Prof. Dr. Dr. h.c. Reinhard Stock

Institut für Kernphysik
Goethe- Universität
Max-von-Laue-Str.1
60438 Frankfurt am Main

Telefon: 0049-069-798  47023
e-mail: stock@ikf.uni-frankfurt.de          

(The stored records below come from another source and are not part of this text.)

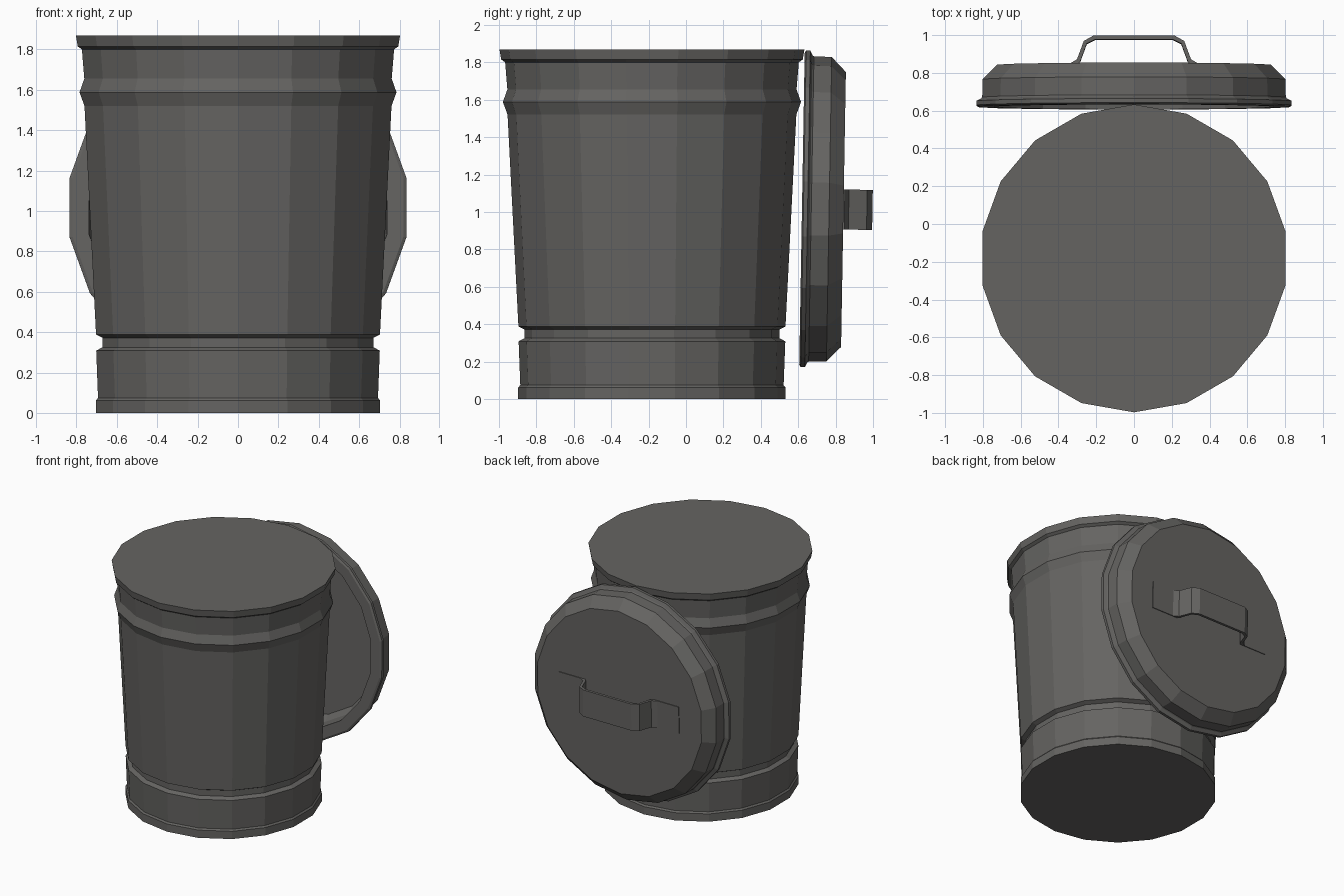
import bpy, bmesh, math
from mathutils import Matrix

if "Cube" in bpy.data.objects:
    bpy.data.objects.remove(bpy.data.objects["Cube"])

SIDES = 18

metal = bpy.data.materials.new("dull grey metal")
metal.diffuse_color = (0.13, 0.127, 0.121, 1)
metal.use_nodes = True
metal.node_tree.nodes["Principled BSDF"].inputs["Base Color"].default_value = metal.diffuse_color


def finish(bm, name, matrix):
    bmesh.ops.recalc_face_normals(bm, faces=bm.faces)
    me = bpy.data.meshes.new(name)
    bm.to_mesh(me)
    bm.free()
    me.materials.append(metal)
    ob = bpy.data.objects.new(name, me)
    ob.matrix_world = matrix
    bpy.context.collection.objects.link(ob)
    return ob


def lathe(name, profile, matrix):
    """Turn (radius, height) points around z and cap both ends."""
    bm = bmesh.new()
    rings = []
    for r, z in profile:
        ring = []
        for i in range(SIDES):
            a = math.pi / 2 + math.tau * i / SIDES
            ring.append(bm.verts.new((r * math.cos(a), r * math.sin(a), z)))
        rings.append(ring)
    for lo, hi in zip(rings, rings[1:]):
        for i in range(SIDES):
            j = (i + 1) % SIDES
            bm.faces.new((lo[i], lo[j], hi[j], hi[i]))
    bm.faces.new(rings[0])
    bm.faces.new(rings[-1])
    return finish(bm, name, matrix)


# Can body: foot band, groove, tapered wall, raised bead, top rim
lathe("can_body", [
    (0.715, 0.0), (0.715, 0.062), (0.704, 0.074), (0.713, 0.308),
    (0.682, 0.325), (0.682, 0.372), (0.714, 0.388), (0.772, 1.52),
    (0.797, 1.588), (0.773, 1.655), (0.785, 1.80), (0.806, 1.815),
    (0.815, 1.868)], Matrix.Translation((0, -0.182, 0)))

# Lid leaning behind the can, hollow on the side facing it
lid_matrix = Matrix.Translation((0, 0.62, 1.017)) @ Matrix.Rotation(math.radians(-91), 4, 'X')
lathe("lid", [
    (0.70, 0.19), (0.738, 0.13), (0.75, 0.0), (0.832, 0.0),
    (0.847, 0.008), (0.847, 0.03), (0.822, 0.042), (0.816, 0.05),
    (0.814, 0.145), (0.735, 0.222)], lid_matrix)

# Lid handle: flat strap with feet, mirrored outline pushed through its width
outer = [(0.53, 0.218), (0.53, 0.228), (0.34, 0.228), (0.302, 0.25), (0.266, 0.347), (0.213, 0.377)]
inner = [(0.204, 0.356), (0.25, 0.333), (0.284, 0.24), (0.305, 0.218)]
outline = outer + [(-x, z) for x, z in reversed(outer)] \
    + [(-x, z) for x, z in reversed(inner)] + inner
half = len(outer)
bm = bmesh.new()
# left half of the inner outline runs foot to top, so the loop closes cleanly
outline.sort(key=lambda p: 0)
front = [bm.verts.new((x, -0.107, z)) for x, z in outline]
face = bm.faces.new(front)
new = bmesh.ops.extrude_face_region(bm, geom=[face])["geom"]
bmesh.ops.translate(bm, vec=(0, 0.214, 0), verts=[v for v in new if isinstance(v, bmesh.types.BMVert)])
bmesh.ops.triangulate(bm, faces=[f for f in bm.faces if len(f.verts) > 4])
finish(bm, "lid_handle", lid_matrix)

Data on the Big Bang evolution from relativistic nuclear collision studies at CERN and Brookhaven
Our universe is expanding from an initial phase of near infinite energy density and temperature. The only "data" we have about the very beginning is the very existence of the expanding universe. A subsequent phase which begins before the femtosecond era and is believed to have prevailed until about 10 microseconds was equally hypothetical up to now: The quark-gluon plasma phase represents a state of quasi-free, deconfined quarks - the most primitive form of matter governed by the strong force. The fundamental theory of the strong interaction, Quantum Chromodynamics (QCD), leads us to expect such a state of deconfined quarks, owing to its prediction of a phase transition at very high temperature. This means a drastic reduction of the extremely strong attraction mediated by gluon exchange in low temperature hadron states. The transition occurs at about 2 times 10**12 degrees Kelvin whence the thermal wavelength is about equal to the mesonic sizes, of about 0.5 fermi. Quark, or colour deconfinement is thus expected to set in once the energy density steps well above this limit: confined quarks in protons, neutrons, mesons give way to a colour conducting quark gluon plasma.For a more detailed understanding of the cosmological plasma phase one would require data detailing its moment of creation from a preceding "Grand Unification" era (which is supposed to consist of super-energetic X-particles experiencing the electromagnetic and weak interactions in as strong a manner as the strong force itself), as well as the point at which the plasma freezes out into confined protons and neutrons;this occurs at about 5 microseconds after the "bang". Also the equation of state - the relation between pressure and energy density - would be important for the detailed cosmological dynamics. QCD makes only semi-qualitative predictions here (confinement - deconfinement belongs to the less well established non-perturbative sectors of QCD). However there are advances toward these topics in modern non-perturbative QCD theory on the lattice.CERN, the European laboratory for particle physics in Geneva, has until 2000 undertaken a program of relativistic nucleus-nucleus-collision experiments, which have provided the first data concerning the existence of a new deconfined phase of matter, and also about the energy density and temperature that characterise the phase transition point from deconfined plasma to confined hadrons. According to the results, which confirm the estimates provided by QCD lattice theory, the phase transition takes place at a temperature T = 165 MeV and an energy density of about 1 GeV per cubic fermi. A "classical" translation of these conditions results in an estimate of the pressure corresponding to the hadronization point: about 10**32 kg/cm² (i.e. about 50 solar masses per cm²)! Thus cosmology is pushed an entire era backwards toward the beginning with the emerging experimental data, and the fundamental QCD theory gains new momentum in its non-perturbative sector.Seven experiments at the CERN SPS 33 TeV Pb beam facilities (NA44/45/49/50/52 and WA 97/98) have contributed complementary aspects of these overall findings, which were presented in a public seminar and press conference held at CERN in February 1999. The CERN program continues at the newly constructed LHC Collider since 2011, at more than 100-fold higher energy. The physicists are also engaged at present in a round of quark gluon plasma study, by collider experiments at the BNL RHIC Collider in Brookhaven ( STAR, PHENIX, PHOBOS and BRAHMS). At the 10- fold higher cm. energies provided here, the intricate details of QCD matter and its equation of state have already become accessible, with the result that quark-gluon-matter exhibits quite an unexpected behaviour at 300 MeV temperature: as a strongly coupled liquid of minimal (shear-)viscosity -- quite different from the idea of a gas of free quarks and gluons that was postulated at the beginning of this research field.